Heroes who we saluted 14 months ago for performing heroics and giving us one of the best City-supporting seasons of our lives, reduced to peripheral, bewildered-looking figures on a stage that, at the moment, appears alien to them.
How have we found ourselves here?
Well, it’s clearly multi-faceted and complex, and not as obvious as some appear keen to make out.
We should all accept that little has gone right and much of it out of the control of Daniel Farke and Stuart Webber. Injuries, the VAR fiasco, and the footballing gods have all conspired to make this campaign hugely challenging; the one thing we could ill afford when the whole thing was funded by a wing and a prayer rather than a realistic budget.
And with no room for error, the errors still came thick and fast. The confidence gradually eroded away, things that were once second nature to the players became very difficult, and here we are.
Quite why we appeared so ill-prepared for the restart is another aspect that needs to be uncovered in the end-of-season review, and while the data may prove the players were as physically well-equipped as their opponents, the data won’t show how mentally prepared they were.
Maybe a few had switched off? Who knows, but it’s certainly important to identify why we have failed so miserably to match every opponent since the restart. The crowd factor is clearly a huge part of it, but can’t be the only reason?
More questions than answers I’m afraid. As ever. Including why, specifically, Messrs Drmic and Duda are getting so much game time?
But what I do know is this season can’t end soon enough.
More troubling is the fact that next season will be upon us before we know it, and almost certainly before the pain, angst and recriminations from this one have subsided.
And let’s not fall into the trap of believing that because this squad was good enough to win the Championship last season, if the bulk of it remains it will be able to do the same again.
The damage done by this brutal campaign will be untold, and this summer, regardless of who departs, needs to bring a significant refresh to this squad.

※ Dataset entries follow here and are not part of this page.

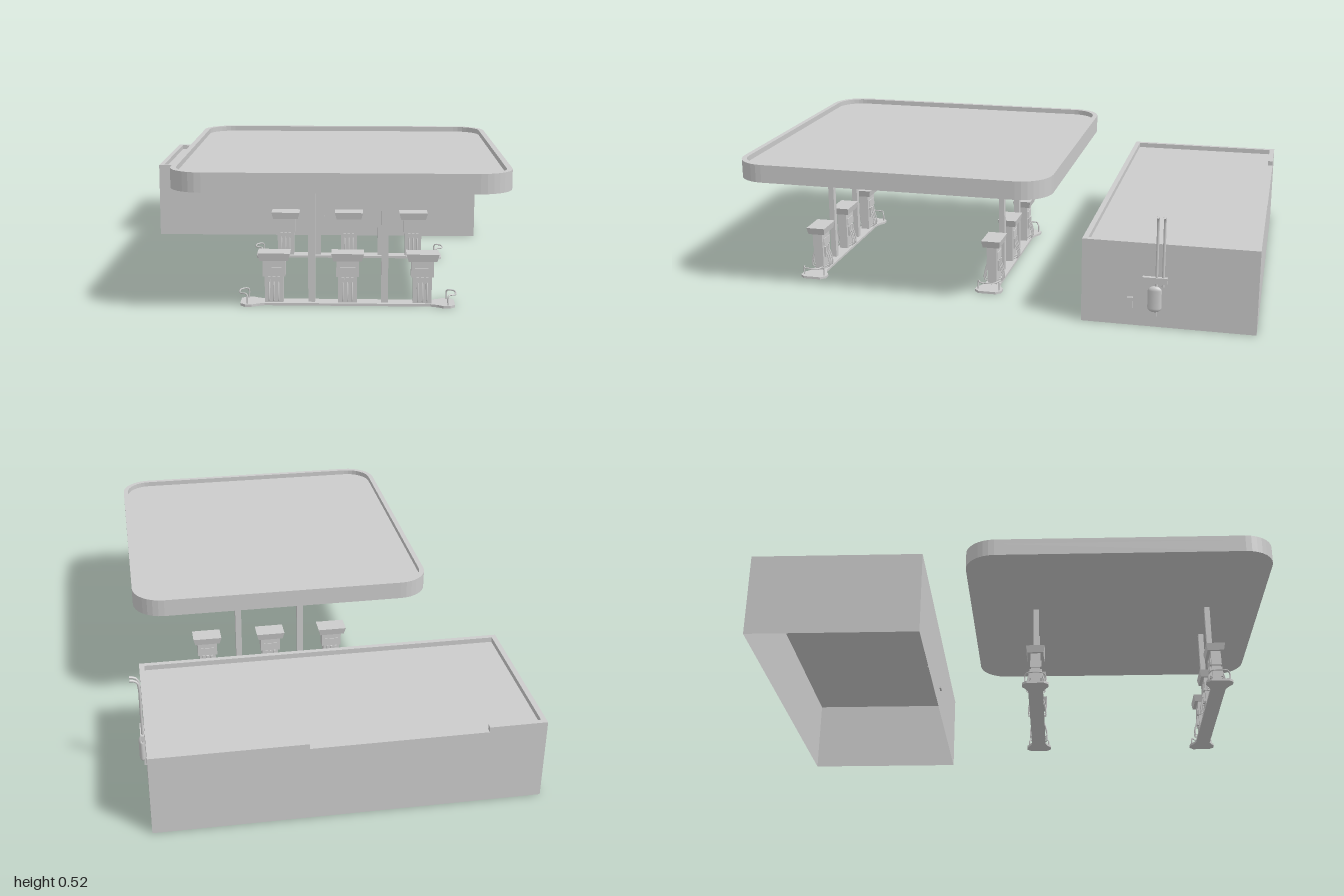
import * as THREE from 'three';

const grey = new THREE.MeshStandardMaterial({ color: 0xcccccc, flatShading: true });
const sheet = new THREE.MeshStandardMaterial({ color: 0xcccccc, side: THREE.DoubleSide });
const smooth = new THREE.MeshStandardMaterial({ color: 0xcccccc });

function add(parent, name, geometry, material = grey) {
  const mesh = new THREE.Mesh(geometry, material);
  mesh.name = name;
  parent.add(mesh);
  return mesh;
}

// Box given by its lower and upper limits on each axis
function box(parent, name, x0, x1, y0, y1, z0, z1) {
  const mesh = add(parent, name, new THREE.BoxGeometry(x1 - x0, y1 - y0, z1 - z0));
  mesh.position.set((x0 + x1) / 2, (y0 + y1) / 2, (z0 + z1) / 2);
  return mesh;
}

function tube(parent, name, points, radius, segments = 14, sides = 6) {
  const curve = new THREE.CatmullRomCurve3(points.map(p => new THREE.Vector3(...p)), false, 'centripetal');
  return add(parent, name, new THREE.TubeGeometry(curve, segments, radius, sides), smooth);
}

function roundedRect(w, d, r) {
  const x = w / 2, y = d / 2, s = new THREE.Shape();
  s.moveTo(-x + r, -y);
  s.lineTo(x - r, -y).absarc(x - r, -y + r, r, -Math.PI / 2, 0);
  s.lineTo(x, y - r).absarc(x - r, y - r, r, 0, Math.PI / 2);
  s.lineTo(-x + r, y).absarc(-x + r, y - r, r, Math.PI / 2, Math.PI);
  s.lineTo(-x, -y + r).absarc(-x + r, -y + r, r, Math.PI, Math.PI * 1.5);
  return s;
}

// Extrude a plan shape upwards by a height
function slab(shape, height, curveSegments = 4) {
  const g = new THREE.ExtrudeGeometry(shape, { depth: height, bevelEnabled: false, curveSegments });
  return g.rotateX(-Math.PI / 2);
}

function makeCanopy() {
  const g = new THREE.Group();
  g.name = 'canopy';
  const w = 1.19, d = 1.23, r = 0.12, lip = 0.02;
  add(g, 'canopyDeck', slab(roundedRect(w, d, r), 0.05)).position.y = 0.45;
  const ring = roundedRect(w, d, r);
  ring.holes.push(roundedRect(w - 2 * lip, d - 2 * lip, r - lip));
  add(g, 'canopyRim', slab(ring, 0.02)).position.y = 0.5;
  g.position.set(0.105, 0, 0.385);
  return g;
}

function makePump() {
  const g = new THREE.Group();
  g.name = 'fuelPump';
  box(g, 'pumpBody', -0.034, 0.034, 0.008, 0.115, -0.018, 0.018);
  box(g, 'pumpUpperBody', -0.041, 0.041, 0.105, 0.168, -0.02, 0.02);
  // Flared head: a box whose lower corners are pulled in
  const head = new THREE.BoxGeometry(0.118, 0.028, 0.076), p = head.attributes.position;
  for (let i = 0; i < p.count; i++) {
    if (p.getY(i) < 0) p.setXYZ(i, p.getX(i) * 0.87, p.getY(i), p.getZ(i) * 0.87);
  }
  add(g, 'pumpHead', head).position.y = 0.18;
  for (const s of [-1, 1]) {
    const face = new THREE.Group();
    face.name = 'pumpFace';
    box(face, 'display', -0.028, 0.028, 0.112, 0.14, 0.019, 0.023);
    for (const x of [-0.017, 0, 0.017]) {
      box(face, 'nozzle', x - 0.005, x + 0.005, 0.062, 0.105, 0.016, 0.026);
      tube(face, 'hose', [[x, 0.092, 0.022], [x, 0.07, 0.03], [x, 0.035, 0.037],
        [x, 0.017, 0.033], [x, 0.02, 0.018]], 0.0028, 10, 5);
    }
    if (s < 0) face.rotation.y = Math.PI;
    g.add(face);
  }
  return g;
}

function makeIsland() {
  const g = new THREE.Group();
  g.name = 'pumpIsland';
  // Narrow kerb with wider rounded ends
  const half = [[0.3, 0.03], [0.325, 0.04], [0.345, 0.053], [0.37, 0.053], [0.388, 0.035]];
  const right = [...half, ...half.map(([x, z]) => [x, -z]).reverse()];
  const outline = [...right, ...right.map(([x, z]) => [-x, -z])];
  const kerb = new THREE.Shape(outline.map(([x, z]) => new THREE.Vector2(x, z)));
  add(g, 'kerb', slab(kerb, 0.009)).position.x = 0.13;
  for (const x of [-0.136, 0.13, 0.4]) {
    const pump = makePump();
    pump.position.x = x;
    g.add(pump);
  }
  for (const x of [0, 0.264]) box(g, 'canopyColumn', x - 0.0125, x + 0.0125, 0, 0.451, -0.011, 0.011);
  // Hoop guards at both ends
  for (const s of [-1, 1]) {
    const x = 0.13 + s * 0.387;
    tube(g, 'guardRail', [[x - s * 0.025, 0.005, -0.042], [x - s * 0.025, 0.04, -0.042],
      [x - s * 0.02, 0.045, -0.038], [x, 0.045, -0.028], [x, 0.045, 0.028],
      [x - s * 0.02, 0.045, 0.038], [x - s * 0.025, 0.04, 0.042], [x - s * 0.025, 0.005, 0.042]], 0.003, 28);
  }
  return g;
}

function makeBuilding() {
  const g = new THREE.Group();
  g.name = 'shop';
  const x0 = -0.735, x1 = 0.695, z0 = -1, z1 = -0.36, roof = 0.3, top = 0.32, t = 0.02;
  const cx = (x0 + x1) / 2, cz = (z0 + z1) / 2;
  // Thin shell, open underneath
  const wall = (name, w, x, z, turn) => {
    const m = add(g, name, new THREE.PlaneGeometry(w, roof), sheet);
    m.position.set(x, roof / 2, z);
    m.rotation.y = turn;
  };
  wall('frontWall', x1 - x0, cx, z1, 0);
  wall('backWall', x1 - x0, cx, z0, Math.PI);
  wall('leftWall', z1 - z0, x1, cz, Math.PI / 2);
  wall('rightWall', z1 - z0, x0, cz, -Math.PI / 2);
  const deck = add(g, 'roof', new THREE.PlaneGeometry(x1 - x0, z1 - z0).rotateX(-Math.PI / 2), sheet);
  deck.position.set(cx, roof, cz);
  // Parapet with a gap at the back
  box(g, 'parapetFront', x0, x1, roof, top, z1 - t, z1);
  box(g, 'parapetLeft', x1 - t, x1, roof, top, z0, z1 - t);
  box(g, 'parapetRight', x0, x0 + t, roof, top, z0, z1 - t);
  box(g, 'parapetBack', x0 + t, -0.52, roof, top, z0, z0 + t);
  box(g, 'parapetBack', 0.13, x1 - t, roof, top, z0, z0 + t);
  // Thin frames on the inside of the front wall
  for (const [a, b, y, h] of [[0.195, 0.254, 0.07, 0.1], [0.085, 0.153, 0.065, 0.1],
    [-0.14, -0.067, 0.045, 0.11], [-0.4, -0.21, 0.01, 0.14]]) {
    box(g, 'innerSill', a, b, y, y + 0.004, z1 - 0.006, z1 - 0.001);
    box(g, 'innerJamb', b - 0.004, b, y, y + h, z1 - 0.006, z1 - 0.001);
  }
  box(g, 'doorHandle', -0.015, 0.015, 0.087, 0.094, z1, z1 + 0.007);
  return g;
}

function makeMeter() {
  const g = new THREE.Group();
  g.name = 'serviceMeter';
  const x = 0.695;
  const body = add(g, 'meterBody', new THREE.CapsuleGeometry(0.016, 0.068, 4, 12), smooth);
  body.scale.set(0.75, 1, 1.6);
  body.position.set(x + 0.012, 0.112, -0.631);
  box(g, 'meterFoot', x, x + 0.008, 0.04, 0.075, -0.64, -0.622);
  box(g, 'meterBracket', x, x + 0.016, 0.172, 0.195, -0.675, -0.585);
  for (const z of [-0.636, -0.66]) {
    tube(g, 'serviceMast', [[x + 0.007, 0.16, z], [x + 0.007, 0.28, z], [x + 0.007, 0.395, z],
      [x + 0.011, 0.417, z], [x + 0.022, 0.427, z], [x + 0.04, 0.43, z]], 0.005, 24, 8);
  }
  box(g, 'outletBox', x, x + 0.01, 0.068, 0.11, -0.552, -0.53);
  return g;
}

export function createModel() {
  const model = new THREE.Group();
  model.name = 'fuelStation';
  model.add(makeCanopy(), makeBuilding(), makeMeter());
  for (const z of [0.775, 0.045]) {
    const island = makeIsland();
    island.position.z = z;
    model.add(island);
  }
  return model;
}
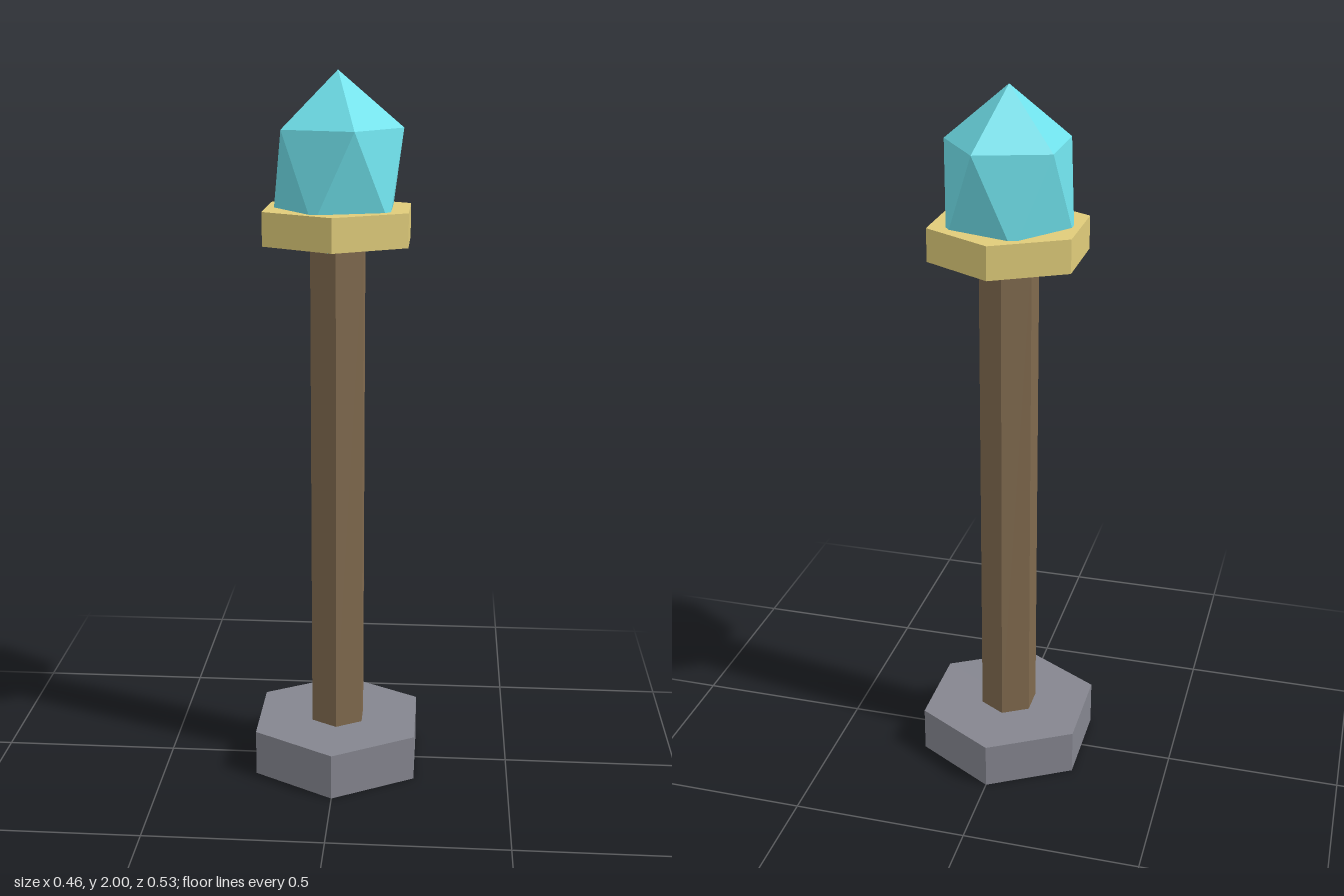
import * as THREE from 'three';

const GOLDEN = (1 + Math.sqrt(5)) / 2;

function addPart(group, name, geometry, color) {
  const material = new THREE.MeshStandardMaterial({ color, flatShading: true });
  const mesh = new THREE.Mesh(geometry, material);
  mesh.name = name;
  group.add(mesh);
  return mesh;
}

// Six-sided prism between two heights, with corners on the z axis
function hexPrism(radius, bottom, top) {
  return new THREE.CylinderGeometry(radius, radius, top - bottom, 6)
    .translate(0, (bottom + top) / 2, 0);
}

export function createModel() {
  const model = new THREE.Group();
  model.name = 'crystalPost';

  addPart(model, 'base', hexPrism(0.265, 0, 0.132), 0x85868f);
  addPart(model, 'shaft', hexPrism(0.084, 0.132, 1.56), 0x806a4e);
  addPart(model, 'collar', hexPrism(0.225, 1.545, 1.637), 0xe0cc7a);

  // Icosahedron stood on one corner, then stretched upwards
  const crystal = new THREE.IcosahedronGeometry(1, 0)
    .rotateZ(-Math.atan(1 / GOLDEN))
    .scale(0.198, 0.271, 0.198)
    .translate(0, 1.729, 0);
  addPart(model, 'crystal', crystal, 0x6fe0ea);

  return model;
}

To make this squad fit for purpose in the Championship isn’t going to be as easy as some seem to think.
But, hey, the pubs are open 😠